Training Scientists: What's the Point?

My colleagues and I spend what is probably an inordinate amount of time complaining about the occasional lapses of the basic skills of our students, their inability to take notes, their obsession with marks and what’s going to be on the exams. Because, like everyone else, we like to complain.

But pretty often I get the chance to see them at their best. In the Physics department at Imperial, we interview students who are on the boundaries between final “degree classifications”, the British system of awarding degrees as First Class, 2.1, 2.2, etc. Last week, I was on the panel for this year’s cohort. And it was a pleasure to sit in front of a few of our students and watch them, in real time, thinking like physicists. Of course this means making the occasional mistake, but it also means that delicious “aha!” moment when they figure something out and (this is the best part) they know that they have, whether it’s finding a sign error in their derivation of the motion of a pendulum, or a thought experiment explaining why Einstein’s relativity makes sense.

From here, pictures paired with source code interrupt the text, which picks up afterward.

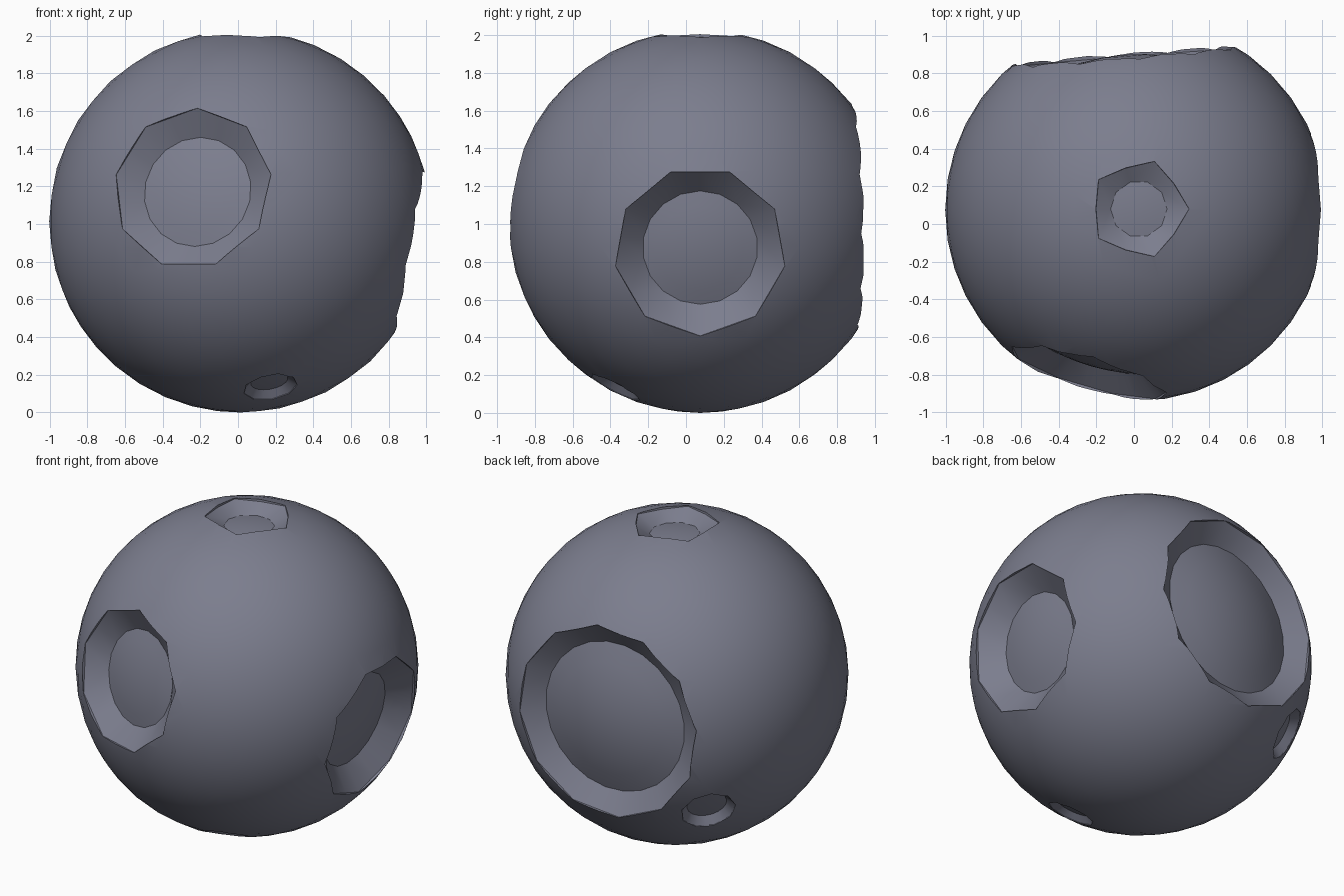
import bpy, bmesh, math
from mathutils import Vector

if "Cube" in bpy.data.objects:
    bpy.data.objects.remove(bpy.data.objects["Cube"])

R = 1.014
CENTRE = Vector((0.012, 0.075, 1.014))

# direction, rim radius, rim sides, rim start angle, floor radius, depth
CRATERS = [
    ((-0.275, -0.94, 0.19), 0.435, 9, 0.0, 0.295, 0.09),    # front
    ((0.98, 0.0, -0.175), 0.455, 9, math.pi, 0.305, 0.11),  # right
    ((-0.08, 0.99, 0.02), 0.61, 12, 0.13, 0.475, 0.08),     # back
    ((0.015, 0.005, 1.0), 0.265, 5, 0.0, 0.15, 0.055),      # top
    ((0.16, -0.45, -0.88), 0.145, 9, 0.0, 0.10, 0.035),     # low front
    ((-0.64, 0.59, -0.50), 0.165, 9, 0.0, 0.12, 0.045),     # low back left
]

rock = bpy.data.materials.new("grey_rock")
rock.diffuse_color = (0.20, 0.207, 0.27, 1)
rock.use_nodes = True
rock.node_tree.nodes["Principled BSDF"].inputs["Base Color"].default_value = rock.diffuse_color


def crater_cutter(direction, rim, sides, start, floor, depth):
    """Tapered plug: straight-sided rim, round floor that bulges gently outward."""
    n = Vector(direction).normalized()
    up = Vector((1, 0, 0)) if abs(n.z) > 0.95 else Vector((0, 0, 1))
    u = (up - n * up.dot(n)).normalized()
    v = n.cross(u)
    h = math.sqrt(R * R - rim * rim) - 0.006
    low, dome = h - depth, 0.45 * floor * floor
    mid = max(math.cos(math.pi / sides), 0.86)
    count = sides * 2

    def ring(bm, radius, height, mid_scale):
        out = []
        for i in range(count):
            a = start + math.pi * i / sides
            r = radius * (mid_scale if i % 2 else 1)
            out.append(bm.verts.new(CENTRE + n * height + (u * math.cos(a) + v * math.sin(a)) * r))
        return out

    bm = bmesh.new()
    rings = [ring(bm, rim + 0.01, R + 0.05, mid), ring(bm, rim, h, mid), ring(bm, floor, low, 1)]
    for t in (0.75, 0.5, 0.25):
        rings.append(ring(bm, floor * t, low + dome * (1 - t * t), 1))
    bm.faces.new(rings[0])
    for a, b in zip(rings, rings[1:]):
        for i in range(count):
            j = (i + 1) % count
            bm.faces.new((a[i], a[j], b[j], b[i]))
    pole = bm.verts.new(CENTRE + n * (low + dome))
    last = rings[-1]
    for i in range(count):
        bm.faces.new((last[i], last[(i + 1) % count], pole))
    bmesh.ops.recalc_face_normals(bm, faces=bm.faces[:])
    mesh = bpy.data.meshes.new("crater_cutter")
    bm.to_mesh(mesh)
    bm.free()
    obj = bpy.data.objects.new("crater_cutter", mesh)
    bpy.context.collection.objects.link(obj)
    obj.hide_render = True
    return obj


# round body
bpy.ops.mesh.primitive_ico_sphere_add(subdivisions=4, radius=R, location=CENTRE)
body = bpy.context.object
body.name = "asteroid"
body.data.materials.append(rock)

# carve the craters
for spec in CRATERS:
    cutter = crater_cutter(*spec)
    mod = body.modifiers.new("crater", 'BOOLEAN')
    mod.operation = 'DIFFERENCE'
    mod.solver = 'EXACT'
    mod.object = cutter
    bpy.context.view_layer.objects.active = body
    bpy.ops.object.modifier_apply(modifier=mod.name)
    bpy.data.objects.remove(cutter)

for p in body.data.polygons:
    p.material_index = 0
bpy.ops.object.select_all(action='DESELECT')
body.select_set(True)
bpy.context.view_layer.objects.active = body
bpy.ops.object.shade_smooth_by_angle(angle=math.radians(30))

For the interviews, I was paired with one of our external examiners, UCL particle physicist and fellow-blogger Jon Butterworth. On the same day as our interview, the Guardian published Simon Jenkins’ latest in a series of risible anti-science screeds, and Jon decided to take him to task neither with reasoned argumentation nor with a counter-polemic, but with parody. As with many great ideas on the internet, this one got picked up and built upon, so that the Guardian, to its credit, eventually gave Jon his own space to reply. Jenkins likely thinks we’re producing too many scientists (Imperial only trains scientists, doctors, and engineers, after all!) but I hope that Jon was pleased with the ones he saw.

So my congratulations to this year’s graduating students, and the best of luck to them whatever they go on to do. Pace Jenkins, the world needs more well-trained scientists like them, not fewer.